Task goal: When you repeat the records, keep every word exact and drop each picture.

Input for this task:

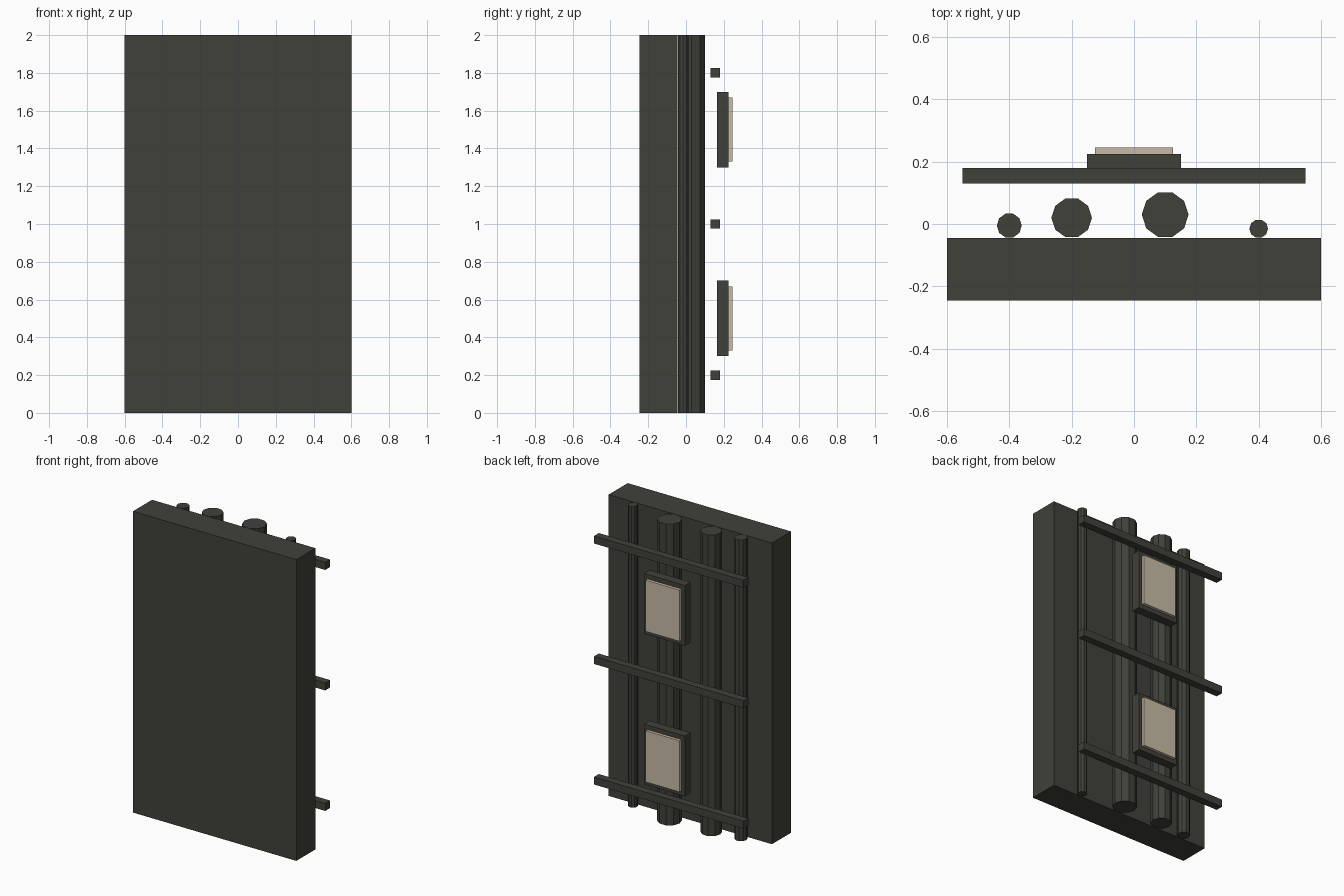
import bpy
import math

cube = bpy.data.objects.get("Cube")
if cube:
    bpy.data.objects.remove(cube, do_unlink=True)


def make_material(name, rgb):
    mat = bpy.data.materials.new(name)
    mat.use_nodes = True
    color = (*rgb, 1.0)
    mat.diffuse_color = color
    mat.node_tree.nodes["Principled BSDF"].inputs["Base Color"].default_value = color
    return mat


DARK = make_material("dark grey", (0.052, 0.052, 0.043))
CREAM = make_material("cream", (0.58, 0.50, 0.38))


def finish(name, mat):
    obj = bpy.context.object
    obj.name = name
    obj.data.materials.append(mat)
    return obj


def box(name, center, size, mat):
    bpy.ops.mesh.primitive_cube_add(size=1, location=center)
    obj = finish(name, mat)
    obj.scale = size
    bpy.ops.object.transform_apply(location=False, rotation=False, scale=True)
    return obj


HEIGHT = 2.0
WALL_BACK = -0.045

# Wall slab
box("wall_slab", (0, WALL_BACK - 0.1, HEIGHT / 2), (1.2, 0.2, HEIGHT), DARK)

# Vertical pipes resting against the back of the wall
for i, (x, radius) in enumerate([(-0.4, 0.04), (-0.2, 0.065), (0.1, 0.075), (0.4, 0.03)], 1):
    bpy.ops.mesh.primitive_cylinder_add(
        vertices=10, radius=radius, depth=HEIGHT,
        location=(x, WALL_BACK + radius, HEIGHT / 2), rotation=(0, 0, math.pi / 2))
    finish(f"pipe_{i}", DARK)

# Horizontal rails
for i, z in enumerate((0.2, 1.0, 1.8), 1):
    box(f"rail_{i}", (0, 0.155, z), (1.1, 0.05, 0.05), DARK)

# Equipment boxes with pale cover plates
for i, z in enumerate((0.5, 1.5), 1):
    box(f"equipment_box_{i}", (0, 0.195, z), (0.3, 0.06, 0.4), DARK)
    box(f"cover_plate_{i}", (0, 0.235, z), (0.25, 0.02, 0.34), CREAM)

Answer section:
import bpy
import math

cube = bpy.data.objects.get("Cube")
if cube:
    bpy.data.objects.remove(cube, do_unlink=True)


def make_material(name, rgb):
    mat = bpy.data.materials.new(name)
    mat.use_nodes = True
    color = (*rgb, 1.0)
    mat.diffuse_color = color
    mat.node_tree.nodes["Principled BSDF"].inputs["Base Color"].default_value = color
    return mat


DARK = make_material("dark grey", (0.052, 0.052, 0.043))
CREAM = make_material("cream", (0.58, 0.50, 0.38))


def finish(name, mat):
    obj = bpy.context.object
    obj.name = name
    obj.data.materials.append(mat)
    return obj


def box(name, center, size, mat):
    bpy.ops.mesh.primitive_cube_add(size=1, location=center)
    obj = finish(name, mat)
    obj.scale = size
    bpy.ops.object.transform_apply(location=False, rotation=False, scale=True)
    return obj


HEIGHT = 2.0
WALL_BACK = -0.045

# Wall slab
box("wall_slab", (0, WALL_BACK - 0.1, HEIGHT / 2), (1.2, 0.2, HEIGHT), DARK)

# Vertical pipes resting against the back of the wall
for i, (x, radius) in enumerate([(-0.4, 0.04), (-0.2, 0.065), (0.1, 0.075), (0.4, 0.03)], 1):
    bpy.ops.mesh.primitive_cylinder_add(
        vertices=10, radius=radius, depth=HEIGHT,
        location=(x, WALL_BACK + radius, HEIGHT / 2), rotation=(0, 0, math.pi / 2))
    finish(f"pipe_{i}", DARK)

# Horizontal rails
for i, z in enumerate((0.2, 1.0, 1.8), 1):
    box(f"rail_{i}", (0, 0.155, z), (1.1, 0.05, 0.05), DARK)

# Equipment boxes with pale cover plates
for i, z in enumerate((0.5, 1.5), 1):
    box(f"equipment_box_{i}", (0, 0.195, z), (0.3, 0.06, 0.4), DARK)
    box(f"cover_plate_{i}", (0, 0.235, z), (0.25, 0.02, 0.34), CREAM)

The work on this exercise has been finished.